I'm wondering whether the links between the so called CANZUK nations, symbolised by the crown, might become increasingly more important on a political level as the century goes on. All four nations are (the UK by recent choice of course) overshadowed by larger nearby blocs.
Relations between the four may become more important in the real world & not just based on some sentimental attachment & shared history.
As a common (although legally distinct) institution the crown might take on a new lease of life.
Just a thought. Not too political for the RF's I hope.
It would be great if posters from Canada, Australia and New Zealand could give their perspective on the topic. If you allow me, however, I would like to comment briefly on the situation in North America in particular.
According to the Wikipedia, the United States accounted in 2018 for 76.2 % of Canadian exports and 52.2 % of its imports. Geography and the relative size of the economies of the two countries make it virtually impossible for Canada not to have an economy that is closely integrated to the US, especially in some manufacturing sectors like motor vehicles and auto parts where Canadian industry consists mostly of cross-border American transplants, sometimes in neighboring cities on the two sides of the border.

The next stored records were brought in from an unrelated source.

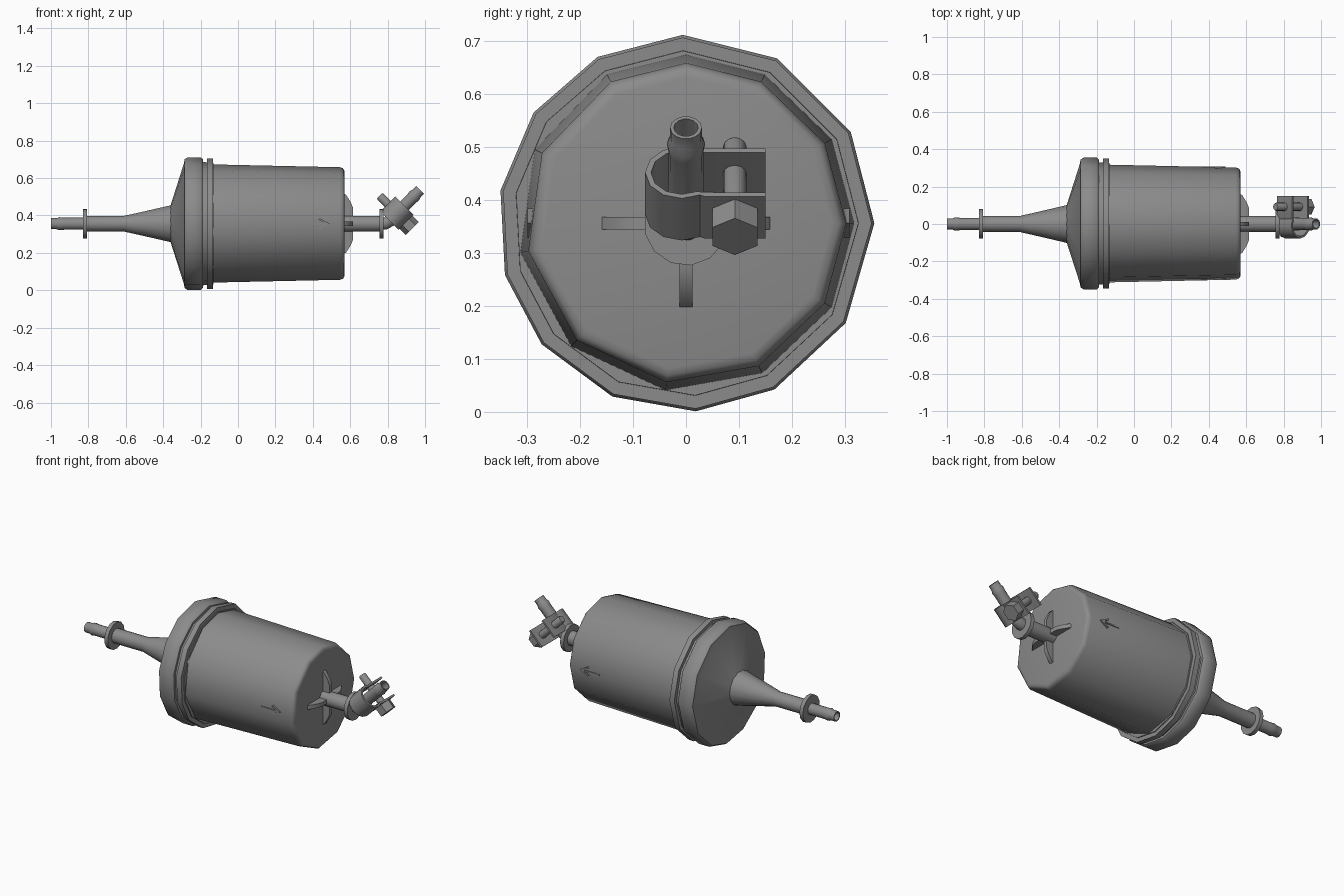
import bpy, bmesh, math
from mathutils import Vector, Matrix

if "Cube" in bpy.data.objects:
    bpy.data.objects.remove(bpy.data.objects["Cube"], do_unlink=True)

grey = bpy.data.materials.new("plain_grey")
grey.use_nodes = True
colour = (0.26, 0.26, 0.26, 1)
grey.diffuse_color = colour
grey.node_tree.nodes["Principled BSDF"].inputs["Base Color"].default_value = colour

AXIS = 0.356                       # height of the filter's long axis
CLAMP = Vector((0.85, 0, 0.412))   # centre of the hose clamp
S = math.sqrt(0.5)


def finish(name, bm, angle=40):
    """Turn a bmesh into a shaded, coloured object."""
    bmesh.ops.recalc_face_normals(bm, faces=bm.faces)
    mesh = bpy.data.meshes.new(name)
    bm.to_mesh(mesh)
    bm.free()
    mesh.materials.append(grey)
    obj = bpy.data.objects.new(name, mesh)
    bpy.context.scene.collection.objects.link(obj)
    bpy.ops.object.select_all(action='DESELECT')
    obj.select_set(True)
    bpy.context.view_layer.objects.active = obj
    bpy.ops.object.shade_smooth_by_angle(angle=math.radians(angle))
    return obj


def even(n, start=0):
    return [start + 360 * i / n for i in range(n)]


def sweep(name, stations, angles, y=0, shade=40):
    """Skin rings given as (x, z, tilt, radius), capping both ends."""
    bm = bmesh.new()
    rings = []
    for x, z, tilt, r in stations:
        t = math.radians(tilt)
        up = Vector((-math.sin(t), 0, math.cos(t)))
        rings.append([bm.verts.new(Vector((x, y, z)) + r * (
            math.cos(math.radians(a)) * Vector((0, 1, 0))
            + math.sin(math.radians(a)) * up)) for a in angles])
    n = len(angles)
    for a, b in zip(rings, rings[1:]):
        for i in range(n):
            j = (i + 1) % n
            bm.faces.new((a[i], a[j], b[j], b[i]))
    bm.faces.new(rings[0])
    bm.faces.new(rings[-1])
    return finish(name, bm, shade)


def lathe(name, profile, angles):
    return sweep(name, [(x, AXIS, 0, r) for x, r in profile], angles)


def prism(name, outline, matrix, depth):
    """Extrude a flat outline both ways along the matrix's third axis."""
    bm = bmesh.new()
    low, high = ([bm.verts.new(matrix @ Vector((u, v, d))) for u, v in outline]
                 for d in (-depth / 2, depth / 2))
    bm.faces.new(low)
    bm.faces.new(high)
    for i in range(len(low)):
        j = (i + 1) % len(low)
        bm.faces.new((low[i], low[j], high[j], high[i]))
    return finish(name, bm)


# Slightly uneven polygons of the cap and the canister
cap_sides = [0, 29, 61, 91, 118, 144, 170, 196, 220, 247, 273, 298, 328]
can_sides = [0, 30, 62, 90, 118, 154, 190, 227, 263, 297, 330]

# Cap with conical shoulder, and the seam ring behind it
lathe("end_cap", [(-0.37, 0.08), (-0.36, 0.1), (-0.29, 0.32), (-0.285, 0.345),
                  (-0.27, 0.355), (-0.2, 0.355), (-0.188, 0.345),
                  (-0.188, 0.33), (-0.13, 0.325)], cap_sides)
lathe("seam_ring", [(-0.167, 0.3), (-0.167, 0.35), (-0.135, 0.35),
                    (-0.135, 0.3)], cap_sides)

# Tapering canister with a rounded closed end
lathe("canister", [(-0.18, 0.318), (0.545, 0.302), (0.56, 0.297), (0.567, 0.289),
                   (0.57, 0.275)], can_sides)

# Inlet pipe: hollow barbed tip, straight run and flare into the cap
lathe("inlet_pipe", [(-0.9, 0.023), (-1, 0.023), (-1, 0.03), (-0.97, 0.03),
                     (-0.955, 0.036), (-0.93, 0.033), (-0.82, 0.033),
                     (-0.82, 0.043), (-0.61, 0.043), (-0.5, 0.068),
                     (-0.355, 0.102)], even(14))

# Stop flanges on both pipes
for name, x in (("inlet_flange", -0.83), ("outlet_flange", 0.756)):
    lathe(name, [(x, 0.03), (x, 0.08), (x + 0.023, 0.08), (x + 0.023, 0.03)], even(13))

# Outlet pipe: straight run, elbow and hollow barbed tip
lathe("outlet_pipe", [(0.56, 0.043), (0.765, 0.043)], even(14))
elbow = [(0.76, AXIS, 0, 0.034), (0.79, AXIS + 0.002, 10, 0.034),
         (0.81, AXIS + 0.015, 35, 0.034)]
bend = Vector((0.82, 0, AXIS + 0.026))
for along, r in ((0, 0.034), (0.155, 0.033), (0.175, 0.036), (0.19, 0.03),
                 (0.218, 0.03), (0.218, 0.023), (0.12, 0.023)):
    elbow.append((bend.x + along * S, bend.z + along * S, 45, r))
sweep("outlet_elbow", elbow, even(14))

# Four stiffening fins around the outlet
fin = [(0.56, 0.02), (0.56, 0.162), (0.578, 0.155), (0.603, 0.115),
       (0.615, 0.085), (0.615, 0.02)]
for i in range(4):
    turn = Matrix.Translation((0, 0, AXIS)) @ Matrix.Rotation(math.pi / 2 * i, 4, 'X') \
        @ Matrix.Rotation(math.pi / 2, 4, 'X')
    prism("outlet_fin", fin, turn, 0.024)

# Hose clamp: open strap with two tabs, extruded along the tilted pipe
frame = Matrix(((0, S, S, CLAMP.x), (1, 0, 0, 0), (0, -S, S, CLAMP.z), (0, 0, 0, 1)))
wall = 0.011


def strap_side(r, tab):
    arc = [(-0.008 + r * math.cos(math.radians(a)), r * math.sin(math.radians(a)))
           for a in range(60, 301, 30)]
    return [(0.15, tab), (0.035, tab)] + arc + [(0.035, -tab), (0.15, -tab)]


prism("clamp_strap", strap_side(0.069, 0.064)
      + strap_side(0.069 - wall, 0.064 - wall)[::-1], frame, 0.112)


# Clamp bolt: shank and hexagonal head
def bolt(name, parts, angles, shade):
    sweep(name, [(CLAMP.x + s * S, CLAMP.z - s * S, -45, r) for s, r in parts],
          angles, y=0.092, shade=shade)


bolt("clamp_bolt", [(-0.132, 0.018), (-0.126, 0.022), (0.07, 0.022)], even(12), 40)
bolt("clamp_bolt_head", [(0.062, 0.049), (0.115, 0.049)], even(6, 30), 20)

# Raised flow arrows on both sides of the canister
arrow = [(0.36, -0.004), (0.462, -0.004), (0.43, -0.022), (0.438, -0.028),
         (0.49, 0), (0.438, 0.028), (0.43, 0.022), (0.462, 0.004), (0.36, 0.004)]
for name, y in (("front_arrow", -0.291), ("back_arrow", 0.3)):
    place = Matrix.Translation((0, y, AXIS)) @ Matrix.Rotation(math.pi / 2, 4, 'X')
    prism(name, arrow, place, 0.016)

Nevertheless, my humble impression is that Canada and the US always had a somewhat difficult relationship, which was actually openly hostile before the American Civil War (when the possible annexation of parts of British North America by the US was still a real threat) and turned friendly, but never "warm" later. English Canada was originally settled by the American loyalists following the War of Independence in the 13 colonies and Canada clung to the Crown and, later, to the Empire not least because it saw it as a defense against US expansionism and a way to reaffirm a distinct identity from the Americans.
For the French Canadians, on the other hand, it was a matter of national survival: despite Quebec's recent flirtation with separatism over the past 50 years, the historic truth is that the Crown, starting with the Quebec Act of 1774 (denounced BTW by Jefferson in the US Declaration of Independence) and, then, much later, the BNA Act of 1867, which created the Confederation, offered the French Canadians a reasonable compromise, which enabled them to survive as a minority preserving their distinct language, culture and civil law in a much bigger Anglophone North America. Needless to say, under the United States, that would have been impossible as they would have been inevitably "assimilated" as other minorities were in the territories that the US gained from France, Spain and Mexico.
Nowadays, I don't think the Crown has the same importance in the collective national mindset and most Canadians are probably at best indifferent to it. However, Canada has been able (in my opinion successfully) to turn the Crown and the Queen into national Canadian institutions with characteristics that differ from those in the UK. We see it for example in the Canadian system of national honors, which replaced most of the old imperial orders (except for the Order of Merit and the Royal Victorian Order_ the latter only at grades of Commander or below), and in the role that the Governor General, as the Crown's representative, came to assume in the administration of that system (which is still established incidentally by LPs issued by the Queen).
Overall, I see the monarchy lasting longer in Canada than in Australia for example, not only because it is constitutionally difficult to abolish it (it requires the consent of the federal Parliament and of all 10 provinces), but because there is no good reason to do it and no alternative system to put in place which all regions of the country and all ethnic groups within the country can agree on. Unsurprisingly, unlike in Australia or New Zealand, there is no major Canadian political party calling for a republic now. Whether that will change when Queen Elizabeth II passes away, it remains to be seen.